What the task asks: Output all of the records exactly, word for word.

Start of Given records

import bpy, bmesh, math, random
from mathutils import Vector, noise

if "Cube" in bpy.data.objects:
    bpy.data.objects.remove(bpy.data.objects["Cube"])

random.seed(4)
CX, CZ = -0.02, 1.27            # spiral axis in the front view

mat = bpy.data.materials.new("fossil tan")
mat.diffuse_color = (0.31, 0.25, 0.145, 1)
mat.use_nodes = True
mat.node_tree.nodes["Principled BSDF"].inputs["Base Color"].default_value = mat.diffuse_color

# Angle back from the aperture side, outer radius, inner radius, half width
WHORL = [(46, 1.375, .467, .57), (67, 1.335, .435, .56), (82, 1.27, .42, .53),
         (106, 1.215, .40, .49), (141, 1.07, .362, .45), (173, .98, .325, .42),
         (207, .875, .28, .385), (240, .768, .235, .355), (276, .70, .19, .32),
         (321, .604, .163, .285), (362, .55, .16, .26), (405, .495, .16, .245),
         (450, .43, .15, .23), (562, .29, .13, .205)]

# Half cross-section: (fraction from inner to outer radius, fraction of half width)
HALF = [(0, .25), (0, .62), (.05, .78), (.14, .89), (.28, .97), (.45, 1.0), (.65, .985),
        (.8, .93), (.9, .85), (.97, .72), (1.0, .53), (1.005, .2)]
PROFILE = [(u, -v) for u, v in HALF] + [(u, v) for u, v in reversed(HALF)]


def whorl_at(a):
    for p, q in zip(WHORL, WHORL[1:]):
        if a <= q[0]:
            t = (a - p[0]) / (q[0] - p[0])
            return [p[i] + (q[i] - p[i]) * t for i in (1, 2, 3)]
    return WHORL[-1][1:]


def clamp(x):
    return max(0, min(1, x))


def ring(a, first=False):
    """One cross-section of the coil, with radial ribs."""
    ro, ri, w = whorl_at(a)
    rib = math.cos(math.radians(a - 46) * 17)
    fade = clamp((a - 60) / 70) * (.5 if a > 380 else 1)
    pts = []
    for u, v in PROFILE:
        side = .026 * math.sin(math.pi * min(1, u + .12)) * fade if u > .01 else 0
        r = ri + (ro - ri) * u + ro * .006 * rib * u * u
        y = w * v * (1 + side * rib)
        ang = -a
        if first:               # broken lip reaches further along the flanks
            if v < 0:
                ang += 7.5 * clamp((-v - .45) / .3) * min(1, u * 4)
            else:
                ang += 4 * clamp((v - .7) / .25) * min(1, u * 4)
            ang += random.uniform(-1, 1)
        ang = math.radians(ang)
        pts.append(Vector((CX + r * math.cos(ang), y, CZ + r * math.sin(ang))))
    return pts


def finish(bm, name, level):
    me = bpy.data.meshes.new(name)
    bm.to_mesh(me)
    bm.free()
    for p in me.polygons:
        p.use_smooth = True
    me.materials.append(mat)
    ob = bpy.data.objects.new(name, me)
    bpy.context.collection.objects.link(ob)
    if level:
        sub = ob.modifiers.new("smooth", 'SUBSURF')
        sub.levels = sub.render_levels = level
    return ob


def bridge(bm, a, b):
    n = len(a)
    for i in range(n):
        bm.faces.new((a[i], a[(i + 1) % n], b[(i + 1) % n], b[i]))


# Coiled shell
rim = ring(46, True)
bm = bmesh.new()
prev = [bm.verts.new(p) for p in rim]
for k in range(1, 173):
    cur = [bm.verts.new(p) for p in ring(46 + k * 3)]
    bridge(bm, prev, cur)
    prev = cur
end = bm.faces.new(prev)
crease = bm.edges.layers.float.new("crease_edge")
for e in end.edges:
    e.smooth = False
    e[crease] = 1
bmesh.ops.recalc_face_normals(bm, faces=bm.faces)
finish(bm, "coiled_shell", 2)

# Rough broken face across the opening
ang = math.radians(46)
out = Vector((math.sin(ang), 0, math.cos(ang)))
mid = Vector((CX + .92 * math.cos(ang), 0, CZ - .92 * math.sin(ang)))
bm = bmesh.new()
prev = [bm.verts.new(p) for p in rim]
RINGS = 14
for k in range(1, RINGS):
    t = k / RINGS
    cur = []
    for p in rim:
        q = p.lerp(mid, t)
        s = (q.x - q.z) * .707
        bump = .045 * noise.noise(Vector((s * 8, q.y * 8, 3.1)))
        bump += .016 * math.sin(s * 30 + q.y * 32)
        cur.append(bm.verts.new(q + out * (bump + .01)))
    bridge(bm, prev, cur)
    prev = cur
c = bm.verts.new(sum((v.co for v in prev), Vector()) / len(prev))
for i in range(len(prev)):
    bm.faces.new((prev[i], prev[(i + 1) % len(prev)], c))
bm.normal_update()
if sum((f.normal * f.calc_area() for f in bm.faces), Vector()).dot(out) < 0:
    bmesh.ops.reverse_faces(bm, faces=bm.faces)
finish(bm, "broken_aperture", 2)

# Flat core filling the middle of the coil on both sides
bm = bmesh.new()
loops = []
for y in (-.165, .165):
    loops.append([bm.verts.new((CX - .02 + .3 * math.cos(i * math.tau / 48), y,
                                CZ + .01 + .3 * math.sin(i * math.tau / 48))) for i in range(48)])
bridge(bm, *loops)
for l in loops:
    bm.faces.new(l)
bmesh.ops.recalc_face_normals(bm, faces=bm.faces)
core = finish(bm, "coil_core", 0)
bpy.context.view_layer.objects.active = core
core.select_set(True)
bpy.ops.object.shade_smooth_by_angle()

End of Given records

Written reply:
import bpy, bmesh, math, random
from mathutils import Vector, noise

if "Cube" in bpy.data.objects:
    bpy.data.objects.remove(bpy.data.objects["Cube"])

random.seed(4)
CX, CZ = -0.02, 1.27            # spiral axis in the front view

mat = bpy.data.materials.new("fossil tan")
mat.diffuse_color = (0.31, 0.25, 0.145, 1)
mat.use_nodes = True
mat.node_tree.nodes["Principled BSDF"].inputs["Base Color"].default_value = mat.diffuse_color

# Angle back from the aperture side, outer radius, inner radius, half width
WHORL = [(46, 1.375, .467, .57), (67, 1.335, .435, .56), (82, 1.27, .42, .53),
         (106, 1.215, .40, .49), (141, 1.07, .362, .45), (173, .98, .325, .42),
         (207, .875, .28, .385), (240, .768, .235, .355), (276, .70, .19, .32),
         (321, .604, .163, .285), (362, .55, .16, .26), (405, .495, .16, .245),
         (450, .43, .15, .23), (562, .29, .13, .205)]

# Half cross-section: (fraction from inner to outer radius, fraction of half width)
HALF = [(0, .25), (0, .62), (.05, .78), (.14, .89), (.28, .97), (.45, 1.0), (.65, .985),
        (.8, .93), (.9, .85), (.97, .72), (1.0, .53), (1.005, .2)]
PROFILE = [(u, -v) for u, v in HALF] + [(u, v) for u, v in reversed(HALF)]


def whorl_at(a):
    for p, q in zip(WHORL, WHORL[1:]):
        if a <= q[0]:
            t = (a - p[0]) / (q[0] - p[0])
            return [p[i] + (q[i] - p[i]) * t for i in (1, 2, 3)]
    return WHORL[-1][1:]


def clamp(x):
    return max(0, min(1, x))


def ring(a, first=False):
    """One cross-section of the coil, with radial ribs."""
    ro, ri, w = whorl_at(a)
    rib = math.cos(math.radians(a - 46) * 17)
    fade = clamp((a - 60) / 70) * (.5 if a > 380 else 1)
    pts = []
    for u, v in PROFILE:
        side = .026 * math.sin(math.pi * min(1, u + .12)) * fade if u > .01 else 0
        r = ri + (ro - ri) * u + ro * .006 * rib * u * u
        y = w * v * (1 + side * rib)
        ang = -a
        if first:               # broken lip reaches further along the flanks
            if v < 0:
                ang += 7.5 * clamp((-v - .45) / .3) * min(1, u * 4)
            else:
                ang += 4 * clamp((v - .7) / .25) * min(1, u * 4)
            ang += random.uniform(-1, 1)
        ang = math.radians(ang)
        pts.append(Vector((CX + r * math.cos(ang), y, CZ + r * math.sin(ang))))
    return pts


def finish(bm, name, level):
    me = bpy.data.meshes.new(name)
    bm.to_mesh(me)
    bm.free()
    for p in me.polygons:
        p.use_smooth = True
    me.materials.append(mat)
    ob = bpy.data.objects.new(name, me)
    bpy.context.collection.objects.link(ob)
    if level:
        sub = ob.modifiers.new("smooth", 'SUBSURF')
        sub.levels = sub.render_levels = level
    return ob


def bridge(bm, a, b):
    n = len(a)
    for i in range(n):
        bm.faces.new((a[i], a[(i + 1) % n], b[(i + 1) % n], b[i]))


# Coiled shell
rim = ring(46, True)
bm = bmesh.new()
prev = [bm.verts.new(p) for p in rim]
for k in range(1, 173):
    cur = [bm.verts.new(p) for p in ring(46 + k * 3)]
    bridge(bm, prev, cur)
    prev = cur
end = bm.faces.new(prev)
crease = bm.edges.layers.float.new("crease_edge")
for e in end.edges:
    e.smooth = False
    e[crease] = 1
bmesh.ops.recalc_face_normals(bm, faces=bm.faces)
finish(bm, "coiled_shell", 2)

# Rough broken face across the opening
ang = math.radians(46)
out = Vector((math.sin(ang), 0, math.cos(ang)))
mid = Vector((CX + .92 * math.cos(ang), 0, CZ - .92 * math.sin(ang)))
bm = bmesh.new()
prev = [bm.verts.new(p) for p in rim]
RINGS = 14
for k in range(1, RINGS):
    t = k / RINGS
    cur = []
    for p in rim:
        q = p.lerp(mid, t)
        s = (q.x - q.z) * .707
        bump = .045 * noise.noise(Vector((s * 8, q.y * 8, 3.1)))
        bump += .016 * math.sin(s * 30 + q.y * 32)
        cur.append(bm.verts.new(q + out * (bump + .01)))
    bridge(bm, prev, cur)
    prev = cur
c = bm.verts.new(sum((v.co for v in prev), Vector()) / len(prev))
for i in range(len(prev)):
    bm.faces.new((prev[i], prev[(i + 1) % len(prev)], c))
bm.normal_update()
if sum((f.normal * f.calc_area() for f in bm.faces), Vector()).dot(out) < 0:
    bmesh.ops.reverse_faces(bm, faces=bm.faces)
finish(bm, "broken_aperture", 2)

# Flat core filling the middle of the coil on both sides
bm = bmesh.new()
loops = []
for y in (-.165, .165):
    loops.append([bm.verts.new((CX - .02 + .3 * math.cos(i * math.tau / 48), y,
                                CZ + .01 + .3 * math.sin(i * math.tau / 48))) for i in range(48)])
bridge(bm, *loops)
for l in loops:
    bm.faces.new(l)
bmesh.ops.recalc_face_normals(bm, faces=bm.faces)
core = finish(bm, "coil_core", 0)
bpy.context.view_layer.objects.active = core
core.select_set(True)
bpy.ops.object.shade_smooth_by_angle()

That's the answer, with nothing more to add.